About two dozen Native American tribes have launched short-term online lending operations and are also considering online gaming. Barry Brandon, executive director of the Native American Financial Services Association, says that some of the legal and political battles that tribes fought over Indian casinos are now being fought over online lending. Both cases involve tribes seeking to use sovereign powers to enter an industry.
The Lac du Flambeau, a Vilas County tribe, has launched three online payday lending companies since May and established infrastructure for an Internet casino in case online gambling is legalized nationally or in Wisconsin. Both the New York Department of Financial Services and the nonprofit Center for Responsible Lending (CRL) view tribal online payday lenders as attempts to circumvent state regulators. "Payday lenders have pursued various schemes for evading state law, of which partnering with tribes is the latest iteration," CRL wrote last month in a friend of the court brief filed in a New York lawsuit. "New York rightly seeks to stop this abuse."

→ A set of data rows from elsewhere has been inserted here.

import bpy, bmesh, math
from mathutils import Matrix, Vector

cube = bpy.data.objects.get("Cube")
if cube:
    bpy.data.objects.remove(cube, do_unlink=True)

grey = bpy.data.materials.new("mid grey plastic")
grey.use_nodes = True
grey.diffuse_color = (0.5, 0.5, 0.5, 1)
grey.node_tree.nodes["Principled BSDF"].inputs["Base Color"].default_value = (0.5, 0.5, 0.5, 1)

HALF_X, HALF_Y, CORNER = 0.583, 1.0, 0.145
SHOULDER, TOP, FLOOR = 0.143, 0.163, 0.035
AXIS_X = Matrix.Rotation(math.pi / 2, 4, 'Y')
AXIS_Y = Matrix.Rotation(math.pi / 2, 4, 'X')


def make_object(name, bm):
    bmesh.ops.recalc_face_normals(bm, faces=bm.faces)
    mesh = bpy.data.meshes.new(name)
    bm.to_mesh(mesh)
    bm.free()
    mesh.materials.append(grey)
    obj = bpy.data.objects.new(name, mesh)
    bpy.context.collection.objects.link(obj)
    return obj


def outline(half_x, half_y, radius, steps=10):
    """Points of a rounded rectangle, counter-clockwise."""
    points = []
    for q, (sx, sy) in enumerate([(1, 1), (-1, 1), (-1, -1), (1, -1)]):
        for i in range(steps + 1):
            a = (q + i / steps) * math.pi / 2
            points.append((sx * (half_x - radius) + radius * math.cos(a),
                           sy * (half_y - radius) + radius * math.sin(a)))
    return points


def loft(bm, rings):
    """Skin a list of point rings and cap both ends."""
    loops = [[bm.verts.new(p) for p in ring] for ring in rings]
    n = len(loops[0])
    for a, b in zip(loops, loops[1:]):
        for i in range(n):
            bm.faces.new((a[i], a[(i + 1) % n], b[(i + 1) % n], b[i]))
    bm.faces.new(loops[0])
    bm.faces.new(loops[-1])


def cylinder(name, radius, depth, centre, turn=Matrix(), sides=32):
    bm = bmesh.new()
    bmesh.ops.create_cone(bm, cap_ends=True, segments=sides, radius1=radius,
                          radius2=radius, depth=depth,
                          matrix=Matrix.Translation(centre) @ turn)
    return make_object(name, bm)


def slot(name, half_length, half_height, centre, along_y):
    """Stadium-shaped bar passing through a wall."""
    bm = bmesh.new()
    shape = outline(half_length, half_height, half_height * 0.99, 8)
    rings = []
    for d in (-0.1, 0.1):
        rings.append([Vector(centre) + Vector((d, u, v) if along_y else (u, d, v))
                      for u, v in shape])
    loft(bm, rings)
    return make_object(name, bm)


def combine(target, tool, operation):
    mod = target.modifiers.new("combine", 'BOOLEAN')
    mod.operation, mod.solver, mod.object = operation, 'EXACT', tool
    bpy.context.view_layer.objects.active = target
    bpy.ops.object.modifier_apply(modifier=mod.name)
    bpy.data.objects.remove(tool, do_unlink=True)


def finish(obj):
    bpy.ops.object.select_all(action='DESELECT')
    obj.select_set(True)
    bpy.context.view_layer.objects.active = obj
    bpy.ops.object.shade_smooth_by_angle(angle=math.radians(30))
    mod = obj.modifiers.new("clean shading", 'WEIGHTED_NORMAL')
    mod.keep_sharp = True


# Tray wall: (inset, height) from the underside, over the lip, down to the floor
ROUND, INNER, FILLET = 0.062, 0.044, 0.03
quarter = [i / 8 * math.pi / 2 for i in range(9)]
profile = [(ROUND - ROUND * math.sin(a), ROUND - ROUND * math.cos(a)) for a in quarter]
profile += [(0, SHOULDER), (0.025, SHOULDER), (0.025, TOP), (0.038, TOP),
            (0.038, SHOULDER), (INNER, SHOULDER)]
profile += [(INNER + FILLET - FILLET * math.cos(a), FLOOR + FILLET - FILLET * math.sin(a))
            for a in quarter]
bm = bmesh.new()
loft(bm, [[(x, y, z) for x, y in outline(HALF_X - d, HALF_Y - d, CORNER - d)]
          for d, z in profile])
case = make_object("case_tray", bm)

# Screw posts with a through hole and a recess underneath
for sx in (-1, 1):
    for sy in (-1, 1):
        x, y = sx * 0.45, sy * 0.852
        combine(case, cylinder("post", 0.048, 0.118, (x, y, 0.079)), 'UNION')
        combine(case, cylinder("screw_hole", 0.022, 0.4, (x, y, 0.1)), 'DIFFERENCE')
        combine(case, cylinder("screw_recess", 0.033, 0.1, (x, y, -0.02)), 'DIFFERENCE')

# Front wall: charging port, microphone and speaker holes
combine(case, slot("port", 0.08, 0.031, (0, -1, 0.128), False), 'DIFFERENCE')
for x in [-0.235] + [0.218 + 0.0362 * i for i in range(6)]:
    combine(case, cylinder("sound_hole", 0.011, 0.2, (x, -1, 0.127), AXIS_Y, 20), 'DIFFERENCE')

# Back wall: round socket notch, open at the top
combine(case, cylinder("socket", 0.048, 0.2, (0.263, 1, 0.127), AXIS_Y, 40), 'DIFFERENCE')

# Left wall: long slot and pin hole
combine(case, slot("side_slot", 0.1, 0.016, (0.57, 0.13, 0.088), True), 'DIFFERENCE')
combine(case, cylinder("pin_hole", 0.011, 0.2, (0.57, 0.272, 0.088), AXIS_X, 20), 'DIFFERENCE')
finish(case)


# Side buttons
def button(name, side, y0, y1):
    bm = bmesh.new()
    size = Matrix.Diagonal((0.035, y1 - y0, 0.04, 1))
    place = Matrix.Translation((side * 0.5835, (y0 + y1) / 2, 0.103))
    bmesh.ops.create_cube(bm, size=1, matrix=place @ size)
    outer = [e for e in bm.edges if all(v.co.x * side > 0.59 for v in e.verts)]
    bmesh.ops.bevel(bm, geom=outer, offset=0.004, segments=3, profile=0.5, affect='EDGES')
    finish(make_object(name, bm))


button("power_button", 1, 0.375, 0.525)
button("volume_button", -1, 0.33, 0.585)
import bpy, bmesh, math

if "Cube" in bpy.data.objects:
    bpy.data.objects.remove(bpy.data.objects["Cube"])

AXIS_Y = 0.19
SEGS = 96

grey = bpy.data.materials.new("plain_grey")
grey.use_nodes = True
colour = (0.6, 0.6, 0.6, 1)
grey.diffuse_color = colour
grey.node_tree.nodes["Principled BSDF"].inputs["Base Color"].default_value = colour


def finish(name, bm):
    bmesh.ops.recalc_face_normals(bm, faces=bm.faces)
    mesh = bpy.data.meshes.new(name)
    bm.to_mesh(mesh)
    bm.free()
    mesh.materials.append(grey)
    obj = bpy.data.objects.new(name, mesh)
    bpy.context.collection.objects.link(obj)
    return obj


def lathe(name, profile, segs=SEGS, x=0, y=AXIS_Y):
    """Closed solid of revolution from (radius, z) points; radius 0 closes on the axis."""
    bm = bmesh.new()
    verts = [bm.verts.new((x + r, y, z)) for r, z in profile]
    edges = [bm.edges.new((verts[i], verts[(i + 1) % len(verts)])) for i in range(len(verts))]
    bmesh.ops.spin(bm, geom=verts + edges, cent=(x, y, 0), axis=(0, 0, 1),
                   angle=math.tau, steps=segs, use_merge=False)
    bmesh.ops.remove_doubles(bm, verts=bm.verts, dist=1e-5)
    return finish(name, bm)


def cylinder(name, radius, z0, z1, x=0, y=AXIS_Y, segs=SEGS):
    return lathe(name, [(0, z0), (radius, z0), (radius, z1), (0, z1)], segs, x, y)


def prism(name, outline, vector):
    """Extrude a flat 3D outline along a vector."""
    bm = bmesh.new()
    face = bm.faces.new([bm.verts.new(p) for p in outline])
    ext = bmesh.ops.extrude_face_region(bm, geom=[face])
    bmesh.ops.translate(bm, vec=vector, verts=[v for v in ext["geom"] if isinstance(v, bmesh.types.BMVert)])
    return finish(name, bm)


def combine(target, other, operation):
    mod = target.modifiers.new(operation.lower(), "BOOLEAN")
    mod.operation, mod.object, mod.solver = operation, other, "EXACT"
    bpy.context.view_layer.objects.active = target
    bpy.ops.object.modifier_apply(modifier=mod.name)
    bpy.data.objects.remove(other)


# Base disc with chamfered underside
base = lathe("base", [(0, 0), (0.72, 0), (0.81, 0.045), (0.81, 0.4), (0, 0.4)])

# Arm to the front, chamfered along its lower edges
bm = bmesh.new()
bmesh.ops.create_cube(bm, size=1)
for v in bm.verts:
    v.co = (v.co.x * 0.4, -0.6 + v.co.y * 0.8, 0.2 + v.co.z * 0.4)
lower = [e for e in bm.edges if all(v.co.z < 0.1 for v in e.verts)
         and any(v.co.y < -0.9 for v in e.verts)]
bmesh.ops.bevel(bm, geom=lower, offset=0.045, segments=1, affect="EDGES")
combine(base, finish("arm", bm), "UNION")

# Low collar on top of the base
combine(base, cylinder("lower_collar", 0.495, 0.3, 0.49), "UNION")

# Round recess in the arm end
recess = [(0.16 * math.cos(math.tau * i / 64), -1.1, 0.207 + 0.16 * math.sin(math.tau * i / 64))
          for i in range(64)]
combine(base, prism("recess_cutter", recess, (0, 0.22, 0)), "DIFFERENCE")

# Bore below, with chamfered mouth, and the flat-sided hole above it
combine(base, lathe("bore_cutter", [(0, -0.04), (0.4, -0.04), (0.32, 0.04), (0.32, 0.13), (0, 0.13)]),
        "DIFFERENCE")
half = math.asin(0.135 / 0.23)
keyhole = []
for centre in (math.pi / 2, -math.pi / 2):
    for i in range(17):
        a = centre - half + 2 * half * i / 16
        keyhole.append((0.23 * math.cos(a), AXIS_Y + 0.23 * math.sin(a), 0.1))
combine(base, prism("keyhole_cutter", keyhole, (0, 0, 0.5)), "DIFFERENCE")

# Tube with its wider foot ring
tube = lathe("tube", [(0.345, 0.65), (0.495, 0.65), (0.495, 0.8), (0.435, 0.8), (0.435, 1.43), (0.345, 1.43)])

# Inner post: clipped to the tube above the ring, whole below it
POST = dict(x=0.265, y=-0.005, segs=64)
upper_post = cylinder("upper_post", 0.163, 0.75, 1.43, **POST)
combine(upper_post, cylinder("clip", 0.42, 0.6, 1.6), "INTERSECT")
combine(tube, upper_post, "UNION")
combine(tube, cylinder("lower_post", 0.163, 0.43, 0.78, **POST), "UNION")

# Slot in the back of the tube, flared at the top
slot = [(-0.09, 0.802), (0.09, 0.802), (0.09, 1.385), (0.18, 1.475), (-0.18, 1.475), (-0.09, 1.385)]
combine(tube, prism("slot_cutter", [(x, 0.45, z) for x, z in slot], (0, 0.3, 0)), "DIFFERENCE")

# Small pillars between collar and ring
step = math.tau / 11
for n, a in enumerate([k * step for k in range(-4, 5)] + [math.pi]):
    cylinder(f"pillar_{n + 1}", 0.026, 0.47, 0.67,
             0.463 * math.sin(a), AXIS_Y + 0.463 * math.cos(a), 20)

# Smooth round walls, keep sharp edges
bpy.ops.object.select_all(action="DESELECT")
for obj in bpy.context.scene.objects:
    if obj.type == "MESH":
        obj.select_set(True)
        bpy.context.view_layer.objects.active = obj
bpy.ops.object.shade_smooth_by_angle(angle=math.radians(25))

The Lac du Flambeau's three lenders -- one of which offers loans with an annual interest rate of over 400 percent -- will not make loans in Wisconsin or several other states, particularly those with more aggressive regulators. Wisconsin regulators are trying to determine what jurisdiction they may have over these lenders.